Adding specialties to your profile allows other LinkedIn users to get a better idea of exactly what it is that you’re good at. This doesn’t need to be a large amount of text, but provides a little more detail than your standard resume would. LinkedIn also includes [xref:http://www.linkedin.com/skills/|Skills & Expertise]] tracker.
Adding your Twitter name to your LinkedIn profile provides another way for users to contact you. LinkedIn also allows you to share updates using your Twitter account.
A unique URL allows you to include a link on emails or on the cover letter of a resume. It not only saves time, it shows potential employers that you care about being contacted via LinkedIn.
Want to know who is looking at your profile? Click on the 'edit profile' button to see who has viewed your account, depending on their privacy settings, and what industries they work in. You can also see how often your profile has turned up in search results.
This is a variety of widgets available for Linkedin. You may want to add a snapshot of your LinkedIn profile to your blog, for example. You can also add a ‘Share on LinkedIn’ widget to your website, which lets people share your content with their LinkedIn network.
This article first appeared in CIO magazine. Subscribe now.
Follow CIO Australia on Twitter: @CIO_Australia
Join the CIO Australia group on LinkedIn. The group is open to CIOs, IT Directors, COOs, CTOs and senior IT managers.
Yahoo Mail still down for some users, after an attempted fix
Queensland government to provide 200 services online by 2015
CIOs need to get their house in order, CFO panel says
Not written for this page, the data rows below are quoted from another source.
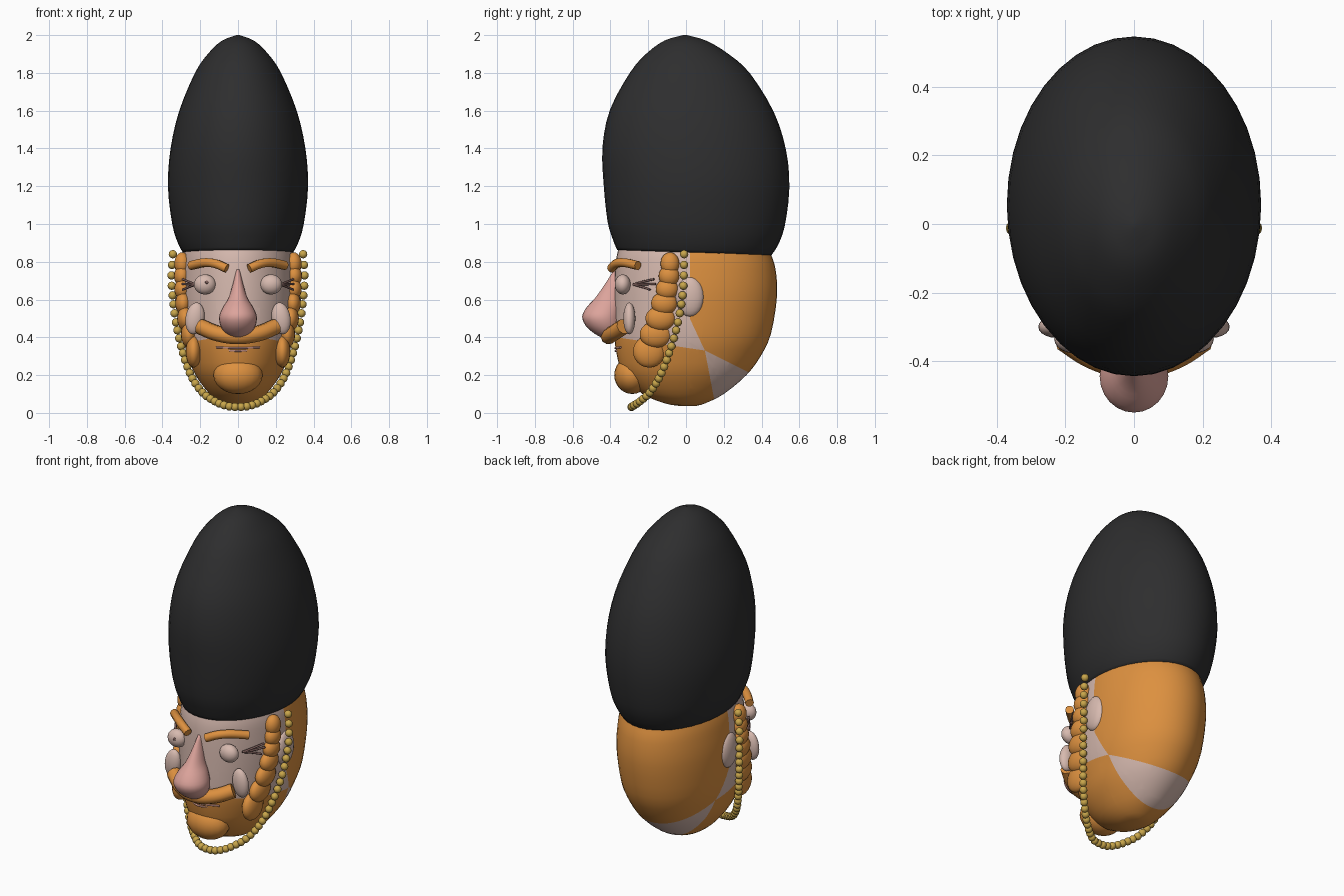
import bpy, bmesh, math
from mathutils import Vector, Matrix

if "Cube" in bpy.data.objects:
    bpy.data.objects.remove(bpy.data.objects["Cube"])


def material(name, r, g, b):
    m = bpy.data.materials.new(name)
    m.use_nodes = True
    m.diffuse_color = (r, g, b, 1)
    node = m.node_tree.nodes["Principled BSDF"]
    node.inputs["Base Color"].default_value = (r, g, b, 1)
    node.inputs["Roughness"].default_value = 0.7
    return m


BLACK = material("black_fur", 0.027, 0.027, 0.028)
GINGER = material("ginger_hair", 0.72, 0.28, 0.05)
SKIN = material("skin", 0.68, 0.49, 0.43)
PINK = material("pink_nose", 0.72, 0.37, 0.33)
GOLD = material("gold", 0.58, 0.38, 0.07)
LASH = material("dark_lash", 0.2, 0.11, 0.1)


def finish(name, bm, *mats):
    bmesh.ops.recalc_face_normals(bm, faces=bm.faces)
    me = bpy.data.meshes.new(name)
    bm.to_mesh(me)
    bm.free()
    for f in me.polygons:
        f.use_smooth = True
    for m in mats:
        me.materials.append(m)
    ob = bpy.data.objects.new(name, me)
    bpy.context.collection.objects.link(ob)
    return ob


def spline(pts, steps):
    """Catmull-Rom samples through the points."""
    p = [Vector(q) for q in pts]
    p = [2 * p[0] - p[1]] + p + [2 * p[-1] - p[-2]]
    out = []
    for a, b, c, d in zip(p, p[1:], p[2:], p[3:]):
        for i in range(steps):
            t = i / steps
            out.append((2 * b + (c - a) * t + (2 * a - 5 * b + 4 * c - d) * t * t
                        + (3 * b - a - 3 * c + d) * t ** 3) / 2)
    return out + [p[-2]]


def loft(profile, segs=40, steps=3, tilt=0):
    """Elliptical rings from rows of height, half width, front y, back y."""
    bm = bmesh.new()
    rings = []
    rows = spline(profile, steps)
    for k, (z, w, front, back) in enumerate(rows):
        mid, half = (front + back) / 2, (back - front) / 2
        ring = []
        for i in range(segs):
            a = math.tau * i / segs
            y = mid + half * math.sin(a)
            drop = tilt * y * (1 - k / len(rows))
            ring.append(bm.verts.new((w * math.cos(a), y, z - drop)))
        rings.append(ring)
    for lo, hi in zip(rings, rings[1:]):
        for i in range(segs):
            j = (i + 1) % segs
            bm.faces.new((lo[i], lo[j], hi[j], hi[i]))
    bm.faces.new(rings[0])
    bm.faces.new(rings[-1])
    return bm


def ball(bm, centre, radii, u=20, v=12, rot=None):
    m = Matrix.Translation(centre) @ (rot or Matrix()) @ Matrix.Diagonal((*radii, 1))
    bmesh.ops.create_uvsphere(bm, u_segments=u, v_segments=v, radius=1, matrix=m)


def ellipsoid(name, centre, radii, mat, rot=None):
    bm = bmesh.new()
    ball(bm, centre, radii, rot=rot)
    return finish(name, bm, mat)


def tube(name, pts, radius, mat):
    cu = bpy.data.curves.new(name, "CURVE")
    cu.dimensions = "3D"
    cu.bevel_depth = radius
    cu.bevel_resolution = 3
    cu.use_fill_caps = True
    path = spline(pts, 5)
    sp = cu.splines.new("POLY")
    sp.points.add(len(path) - 1)
    for q, co in zip(sp.points, path):
        q.co = (*co, 1)
    sp.use_smooth = True
    cu.materials.append(mat)
    ob = bpy.data.objects.new(name, cu)
    bpy.context.collection.objects.link(ob)
    return ob


# Head, cut along the hair and beard borders
head = loft([(0.036, 0.02, -0.03, 0.05), (0.05, 0.08, -0.11, 0.1), (0.1, 0.15, -0.23, 0.2),
             (0.2, 0.225, -0.33, 0.32), (0.3, 0.265, -0.365, 0.395), (0.42, 0.295, -0.38, 0.45),
             (0.62, 0.31, -0.38, 0.482), (0.76, 0.305, -0.375, 0.474),
             (0.84, 0.295, -0.365, 0.45), (0.92, 0.27, -0.34, 0.42)], 48)
for y, z, ny, nz in ((0.02, 0.5, 1, 0), (0.02, 0.5, 1, 0.47), (0.1, 0.33, 0.5, 1),
                     (0, 0.345, 0.15, 1), (0.1, 0.33, 1, 0.19)):
    bmesh.ops.bisect_plane(head, geom=head.verts[:] + head.edges[:] + head.faces[:],
                           plane_co=(0, y, z), plane_no=Vector((0, ny, nz)).normalized(),
                           dist=0.0001)
for f in head.faces:
    _, y, z = f.calc_center_median()
    hair = y > 0.02 + 0.47 * max(0, 0.5 - z) and z > 0.33 - 0.5 * (y - 0.1)
    beard = z < 0.345 - 0.15 * y and y < 0.1 + 0.19 * (0.33 - z)
    f.material_index = 1 if hair or beard else 0
finish("head", head, SKIN, GINGER)
ellipsoid("chin_beard", (0, -0.285, 0.2), (0.13, 0.095, 0.1), GINGER)

# Tall fur hat
hat = loft([(0.85, 0.292, -0.365, 0.452), (0.9, 0.318, -0.385, 0.485), (1.0, 0.348, -0.415, 0.522),
            (1.2, 0.371, -0.436, 0.547), (1.4, 0.357, -0.442, 0.53), (1.6, 0.311, -0.402, 0.465),
            (1.8, 0.228, -0.295, 0.34), (1.9, 0.16, -0.21, 0.228), (1.97, 0.086, -0.115, 0.11),
            (2.0, 0.008, -0.015, 0.005)], tilt=0.035)
finish("fur_hat", hat, BLACK)

# Nose
nose = loft([(0.395, 0.025, -0.44, -0.36), (0.42, 0.065, -0.485, -0.35), (0.46, 0.092, -0.53, -0.34),
             (0.51, 0.1, -0.55, -0.34), (0.56, 0.08, -0.525, -0.34), (0.61, 0.05, -0.48, -0.34),
             (0.68, 0.028, -0.43, -0.34), (0.76, 0.008, -0.38, -0.35)], 24)
finish("nose", nose, PINK)

# Moustache and mouth
tube("moustache", [(x, -0.41 + 2 * x * x, 0.405 + 1.3 * x * x)
                   for x in (-0.2, -0.13, -0.06, 0, 0.06, 0.13, 0.2)], 0.042, GINGER)
for name, z in (("upper_lip", 0.347), ("lower_lip", 0.332)):
    w = 0.115 if name == "upper_lip" else 0.08
    tube(name, [(-w, -0.345, z), (0, -0.374, z - 0.004), (w, -0.345, z)], 0.005, PINK)

# Paired features
for s, side in ((1, "left"), (-1, "right")):
    ellipsoid(side + "_eye", (s * 0.175, -0.335, 0.68), (0.058, 0.042, 0.053), SKIN)
    ellipsoid(side + "_cheek", (s * 0.228, -0.3, 0.5), (0.05, 0.032, 0.085), SKIN,
              Matrix.Rotation(s * -0.15, 4, "Y"))
    ellipsoid(side + "_ear", (s * 0.3, 0.02, 0.615), (0.035, 0.075, 0.105), SKIN)
    tube(side + "_brow", [(s * 0.06, -0.395, 0.765), (s * 0.12, -0.37, 0.79),
                          (s * 0.18, -0.325, 0.795), (s * 0.25, -0.255, 0.78)], 0.024, GINGER)
    for i, (y, z) in enumerate(((-0.17, 0.708), (-0.16, 0.682), (-0.19, 0.652))):
        tube(f"{side}_lash_{i + 1}", [(s * 0.225, -0.28, 0.68), (s * 0.26, -0.23, 0.68 + (z - 0.68) / 2),
                                      (s * 0.293, y, z)], 0.006, LASH)
    # Sideburn of overlapping curls
    curls = bmesh.new()
    for x, y, z, ry, rz in ((0.295, -0.085, 0.79, 0.05, 0.06), (0.297, -0.09, 0.725, 0.055, 0.055),
                            (0.295, -0.1, 0.655, 0.06, 0.055), (0.29, -0.115, 0.58, 0.07, 0.06),
                            (0.28, -0.135, 0.5, 0.08, 0.065), (0.26, -0.16, 0.415, 0.085, 0.07),
                            (0.235, -0.195, 0.325, 0.085, 0.085)):
        ball(curls, (s * x, y, z), (0.042, ry, rz))
    finish(side + "_sideburn", curls, GINGER)
ellipsoid("pupil", (-0.165, -0.377, 0.692), (0.009, 0.004, 0.009), LASH)

# Beaded chin strap, with beads closing up towards the chin
half = spline([(0.345, -0.01, 0.84), (0.352, -0.012, 0.72), (0.345, -0.02, 0.61),
               (0.327, -0.045, 0.47), (0.295, -0.085, 0.33), (0.25, -0.135, 0.2),
               (0.19, -0.19, 0.11), (0.12, -0.245, 0.06), (0.06, -0.28, 0.037),
               (0, -0.29, 0.03)], 30)
beads = bmesh.new()
last = None
for p in half:
    gap = 0.03 + 0.027 * max(0, p.z - 0.05) / 0.8
    if last is None or (p - last).length >= gap:
        last = p
        for s in (1, -1):
            ball(beads, (s * p.x, p.y, p.z), (0.022,) * 3, 12, 8)
finish("chin_strap_beads", beads, GOLD)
Is Data Complexity Blinding Your IT Decision-Making?
Why IT projects really fail
How to Socially Enable Your Contact Centre
More than 75 per cent of consumers have posted damaging comment on social media following a negative customer experience. Yet a whopping 70 per cent of companies have little understanding of the social media conversations featuring their brand. This whitepaper looks at how to deliver your brand promise, retain customers and increase their lifetime value with new service channels.
Best Practice in BYOD
The key trend affecting enterprise mobility today can be summarized in four letters: BYOD – Bring Your Own Device. As the number of end-users bringing devices into your organization grows, so does the need for an effective Enterprise Mobility Management (EMM) solution. Learn how to manage devices across multiple platforms all from a single, centralised and unified management console. Download for more!
2014 Foundations of Pathways | 9 Executive Core Business Competencies
CIOs who want to shift their leadership focus beyond the IT function need to cultivate and emphasise leadership competencies that will equip them to lead effectively at the enterprise level and at the business strategy table.